What the exercise asks:
For this exercise, repeat the records below exactly and omit every picture.

Extracted records:
*** Begin section ***

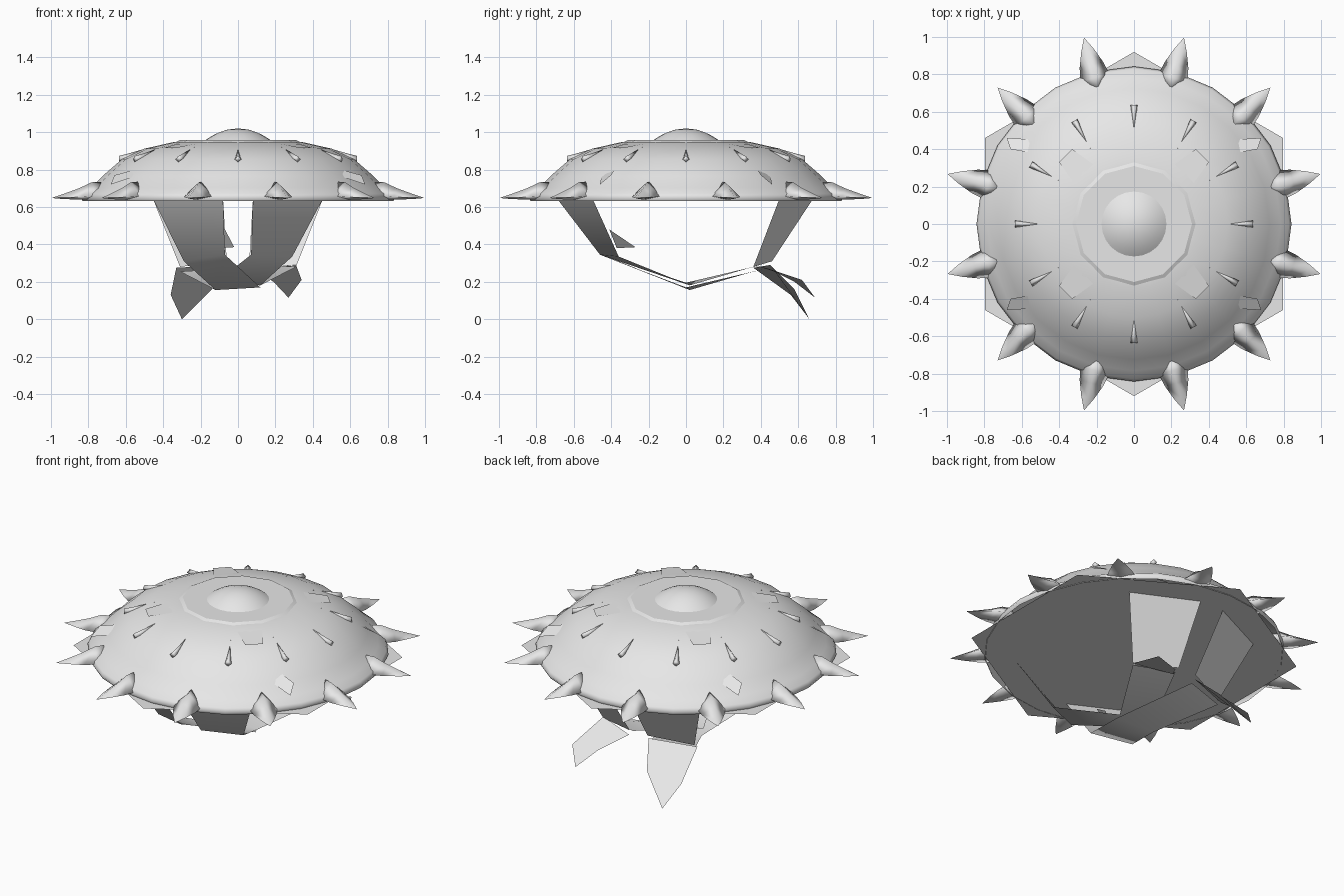
import bpy, bmesh, math
from mathutils import Vector, Matrix

if "Cube" in bpy.data.objects:
    bpy.data.objects.remove(bpy.data.objects["Cube"])

grey = bpy.data.materials.new("light_grey")
grey.diffuse_color = (0.8, 0.8, 0.8, 1)
grey.use_nodes = True
grey.node_tree.nodes["Principled BSDF"].inputs["Base Color"].default_value = grey.diffuse_color


def make(name, verts, faces, angle=None):
    me = bpy.data.meshes.new(name)
    me.from_pydata([tuple(v) for v in verts], [], faces)
    me.materials.append(grey)
    ob = bpy.data.objects.new(name, me)
    bpy.context.collection.objects.link(ob)
    bm = bmesh.new()
    bm.from_mesh(me)
    bmesh.ops.recalc_face_normals(bm, faces=bm.faces)
    bm.to_mesh(me)
    bm.free()
    if angle:
        bpy.ops.object.select_all(action='DESELECT')
        ob.select_set(True)
        bpy.context.view_layer.objects.active = ob
        bpy.ops.object.shade_smooth_by_angle(angle=math.radians(angle))
    return ob


def lathe(name, profile, n, angle, start=0.0):
    """Revolve (radius, z) points; a zero radius closes the end."""
    verts, rings, faces = [], [], []
    for r, z in profile:
        if r == 0:
            rings.append([len(verts)] * n)
            verts.append((0, 0, z))
        else:
            rings.append(list(range(len(verts), len(verts) + n)))
            verts += [(r * math.cos(start + math.tau * i / n),
                       r * math.sin(start + math.tau * i / n), z) for i in range(n)]
    for a, b in zip(rings, rings[1:]):
        for i in range(n):
            j = (i + 1) % n
            faces.append(list(dict.fromkeys((a[i], a[j], b[j], b[i]))))
    return make(name, verts, faces, angle)


def radial(name, sections, angle_deg, smooth):
    """Diamond-section spike along a radius; sections are (r, half width, z low, z mid, z high)."""
    rot = Matrix.Rotation(math.radians(angle_deg), 3, 'Z')
    verts, faces = [], []
    for r, w, lo, mid, hi in sections[:-1]:
        verts += [(r, -w, mid), (r, 0, hi), (r, w, mid), (r, 0, lo)]
    tip = len(verts)
    verts.append((sections[-1][0], 0, sections[-1][3]))
    for s in range(len(sections) - 2):
        for i in range(4):
            j = (i + 1) % 4
            faces.append((4 * s + i, 4 * s + j, 4 * s + 4 + j, 4 * s + 4 + i))
    faces += [(tip - 4 + i, tip - 4 + (i + 1) % 4, tip) for i in range(4)]
    faces.append((0, 1, 2, 3))
    make(name, [rot @ Vector(v) for v in verts], faces, smooth)


def strip(name, pairs, side=1):
    """Thin ribbon through pairs of edge points, mirrored by side."""
    verts = [(side * p[0], p[1], p[2]) for pair in pairs for p in pair]
    make(name, verts, [(2 * i, 2 * i + 1, 2 * i + 3, 2 * i + 2) for i in range(len(pairs) - 1)], 85)


# Domed shell with a rounded lip, open underneath
lathe("dome_shell", [(0.832, 0.633), (0.842, 0.65), (0.83, 0.672), (0.785, 0.702),
                     (0.725, 0.765), (0.62, 0.856), (0.5, 0.912), (0.34, 0.948), (0.3, 0.95)], 24, 60)

# Twelve-sided crown plate and shallow round cap
lathe("crown_plate", [(0.335, 0.946), (0.31, 0.958), (0, 0.958)], 12, 20)
lathe("crown_cap", [(0.175 * math.sin(t * math.pi / 2), 0.957 + 0.063 * (1 - math.sin(t * math.pi / 2) ** 2))
      for t in (1, 0.75, 0.55, 0.38, 0.2, 0)], 24, 60)

# Six-cornered flat base closing the shell
lathe("base_plate", [(0.92, 0.636), (0, 0.636)], 6, 80, math.pi / 6)

for k in range(12):
    # Rim spikes
    radial("rim_spike", [(0.76, 0.06, 0.641, 0.66, 0.735), (0.81, 0.08, 0.64, 0.658, 0.732),
                         (0.88, 0.065, 0.64, 0.653, 0.70), (0.96, 0.035, 0.642, 0.651, 0.672),
                         (1.032, 0, 0, 0.648, 0)], 15 + 30 * k, 130)
    # Small ridges higher on the shell
    radial("shell_ridge", [(0.637, 0.018, 0.84, 0.855, 0.873), (0.60, 0.015, 0.85, 0.862, 0.882),
                           (0.46, 0, 0, 0.922, 0)], 30 * k, 130)

# Square patches near the crown and torn flaps near the rim
for sx in (-1, 1):
    for sy in (-1, 1):
        make("crown_patch", [(sx * x, sy * y, z) for x, y, z in
             ((0.22, 0.32, 0.938), (0.32, 0.22, 0.938), (0.40, 0.33, 0.915), (0.33, 0.40, 0.915))],
             [(0, 1, 2, 3)])
        make("shell_flap", [(sx * x, sy * y, z) for x, y, z in
             ((0.50, 0.45, 0.78), (0.55, 0.38, 0.80), (0.66, 0.40, 0.77), (0.68, 0.46, 0.72))],
             [(0, 1, 2, 3)])

# Chin straps crossing under the shell, one per side
for side, dz, name in ((1, 0.025, "right"), (-1, 0, "left")):
    strip("front_strap_" + name,
          [((0.08, -0.69, 0.645), (0.455, -0.50, 0.645)),
           ((0.07, -0.46, 0.345), (0.29, -0.36, 0.31 + dz)),
           ((-0.12, 0.0, 0.17 + dz), (0.12, 0.02, 0.156 + dz)),
           ((0.06, 0.43, 0.27 + dz), (0.31, 0.36, 0.255 + dz))], side)
    strip("back_strap_" + name,
          [((0.08, 0.68, 0.645), (0.455, 0.50, 0.645)),
           ((0.06, 0.46, 0.31), (0.31, 0.36, 0.28))], side)

# Loose pointed strap tails at the back
make("left_tail", [(-0.33, 0.36, 0.275), (-0.06, 0.45, 0.29), (-0.14, 0.58, 0.16),
                   (-0.30, 0.66, 0.0), (-0.36, 0.56, 0.13)], [(0, 1, 2, 3, 4)])
make("right_tail", [(0.31, 0.36, 0.29), (0.08, 0.44, 0.27), (0.19, 0.58, 0.20),
                    (0.27, 0.69, 0.115), (0.34, 0.62, 0.21)], [(0, 1, 2, 3, 4)])

# Folded end on the left front strap
make("strap_fold", [(-0.07, -0.41, 0.48), (-0.02, -0.27, 0.385), (-0.12, -0.37, 0.38),
                    (-0.20, -0.40, 0.47)], [(0, 1, 2, 3)])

*** End section ***

Exercise solution:
import bpy, bmesh, math
from mathutils import Vector, Matrix

if "Cube" in bpy.data.objects:
    bpy.data.objects.remove(bpy.data.objects["Cube"])

grey = bpy.data.materials.new("light_grey")
grey.diffuse_color = (0.8, 0.8, 0.8, 1)
grey.use_nodes = True
grey.node_tree.nodes["Principled BSDF"].inputs["Base Color"].default_value = grey.diffuse_color


def make(name, verts, faces, angle=None):
    me = bpy.data.meshes.new(name)
    me.from_pydata([tuple(v) for v in verts], [], faces)
    me.materials.append(grey)
    ob = bpy.data.objects.new(name, me)
    bpy.context.collection.objects.link(ob)
    bm = bmesh.new()
    bm.from_mesh(me)
    bmesh.ops.recalc_face_normals(bm, faces=bm.faces)
    bm.to_mesh(me)
    bm.free()
    if angle:
        bpy.ops.object.select_all(action='DESELECT')
        ob.select_set(True)
        bpy.context.view_layer.objects.active = ob
        bpy.ops.object.shade_smooth_by_angle(angle=math.radians(angle))
    return ob


def lathe(name, profile, n, angle, start=0.0):
    """Revolve (radius, z) points; a zero radius closes the end."""
    verts, rings, faces = [], [], []
    for r, z in profile:
        if r == 0:
            rings.append([len(verts)] * n)
            verts.append((0, 0, z))
        else:
            rings.append(list(range(len(verts), len(verts) + n)))
            verts += [(r * math.cos(start + math.tau * i / n),
                       r * math.sin(start + math.tau * i / n), z) for i in range(n)]
    for a, b in zip(rings, rings[1:]):
        for i in range(n):
            j = (i + 1) % n
            faces.append(list(dict.fromkeys((a[i], a[j], b[j], b[i]))))
    return make(name, verts, faces, angle)


def radial(name, sections, angle_deg, smooth):
    """Diamond-section spike along a radius; sections are (r, half width, z low, z mid, z high)."""
    rot = Matrix.Rotation(math.radians(angle_deg), 3, 'Z')
    verts, faces = [], []
    for r, w, lo, mid, hi in sections[:-1]:
        verts += [(r, -w, mid), (r, 0, hi), (r, w, mid), (r, 0, lo)]
    tip = len(verts)
    verts.append((sections[-1][0], 0, sections[-1][3]))
    for s in range(len(sections) - 2):
        for i in range(4):
            j = (i + 1) % 4
            faces.append((4 * s + i, 4 * s + j, 4 * s + 4 + j, 4 * s + 4 + i))
    faces += [(tip - 4 + i, tip - 4 + (i + 1) % 4, tip) for i in range(4)]
    faces.append((0, 1, 2, 3))
    make(name, [rot @ Vector(v) for v in verts], faces, smooth)


def strip(name, pairs, side=1):
    """Thin ribbon through pairs of edge points, mirrored by side."""
    verts = [(side * p[0], p[1], p[2]) for pair in pairs for p in pair]
    make(name, verts, [(2 * i, 2 * i + 1, 2 * i + 3, 2 * i + 2) for i in range(len(pairs) - 1)], 85)


# Domed shell with a rounded lip, open underneath
lathe("dome_shell", [(0.832, 0.633), (0.842, 0.65), (0.83, 0.672), (0.785, 0.702),
                     (0.725, 0.765), (0.62, 0.856), (0.5, 0.912), (0.34, 0.948), (0.3, 0.95)], 24, 60)

# Twelve-sided crown plate and shallow round cap
lathe("crown_plate", [(0.335, 0.946), (0.31, 0.958), (0, 0.958)], 12, 20)
lathe("crown_cap", [(0.175 * math.sin(t * math.pi / 2), 0.957 + 0.063 * (1 - math.sin(t * math.pi / 2) ** 2))
      for t in (1, 0.75, 0.55, 0.38, 0.2, 0)], 24, 60)

# Six-cornered flat base closing the shell
lathe("base_plate", [(0.92, 0.636), (0, 0.636)], 6, 80, math.pi / 6)

for k in range(12):
    # Rim spikes
    radial("rim_spike", [(0.76, 0.06, 0.641, 0.66, 0.735), (0.81, 0.08, 0.64, 0.658, 0.732),
                         (0.88, 0.065, 0.64, 0.653, 0.70), (0.96, 0.035, 0.642, 0.651, 0.672),
                         (1.032, 0, 0, 0.648, 0)], 15 + 30 * k, 130)
    # Small ridges higher on the shell
    radial("shell_ridge", [(0.637, 0.018, 0.84, 0.855, 0.873), (0.60, 0.015, 0.85, 0.862, 0.882),
                           (0.46, 0, 0, 0.922, 0)], 30 * k, 130)

# Square patches near the crown and torn flaps near the rim
for sx in (-1, 1):
    for sy in (-1, 1):
        make("crown_patch", [(sx * x, sy * y, z) for x, y, z in
             ((0.22, 0.32, 0.938), (0.32, 0.22, 0.938), (0.40, 0.33, 0.915), (0.33, 0.40, 0.915))],
             [(0, 1, 2, 3)])
        make("shell_flap", [(sx * x, sy * y, z) for x, y, z in
             ((0.50, 0.45, 0.78), (0.55, 0.38, 0.80), (0.66, 0.40, 0.77), (0.68, 0.46, 0.72))],
             [(0, 1, 2, 3)])

# Chin straps crossing under the shell, one per side
for side, dz, name in ((1, 0.025, "right"), (-1, 0, "left")):
    strip("front_strap_" + name,
          [((0.08, -0.69, 0.645), (0.455, -0.50, 0.645)),
           ((0.07, -0.46, 0.345), (0.29, -0.36, 0.31 + dz)),
           ((-0.12, 0.0, 0.17 + dz), (0.12, 0.02, 0.156 + dz)),
           ((0.06, 0.43, 0.27 + dz), (0.31, 0.36, 0.255 + dz))], side)
    strip("back_strap_" + name,
          [((0.08, 0.68, 0.645), (0.455, 0.50, 0.645)),
           ((0.06, 0.46, 0.31), (0.31, 0.36, 0.28))], side)

# Loose pointed strap tails at the back
make("left_tail", [(-0.33, 0.36, 0.275), (-0.06, 0.45, 0.29), (-0.14, 0.58, 0.16),
                   (-0.30, 0.66, 0.0), (-0.36, 0.56, 0.13)], [(0, 1, 2, 3, 4)])
make("right_tail", [(0.31, 0.36, 0.29), (0.08, 0.44, 0.27), (0.19, 0.58, 0.20),
                    (0.27, 0.69, 0.115), (0.34, 0.62, 0.21)], [(0, 1, 2, 3, 4)])

# Folded end on the left front strap
make("strap_fold", [(-0.07, -0.41, 0.48), (-0.02, -0.27, 0.385), (-0.12, -0.37, 0.38),
                    (-0.20, -0.40, 0.47)], [(0, 1, 2, 3)])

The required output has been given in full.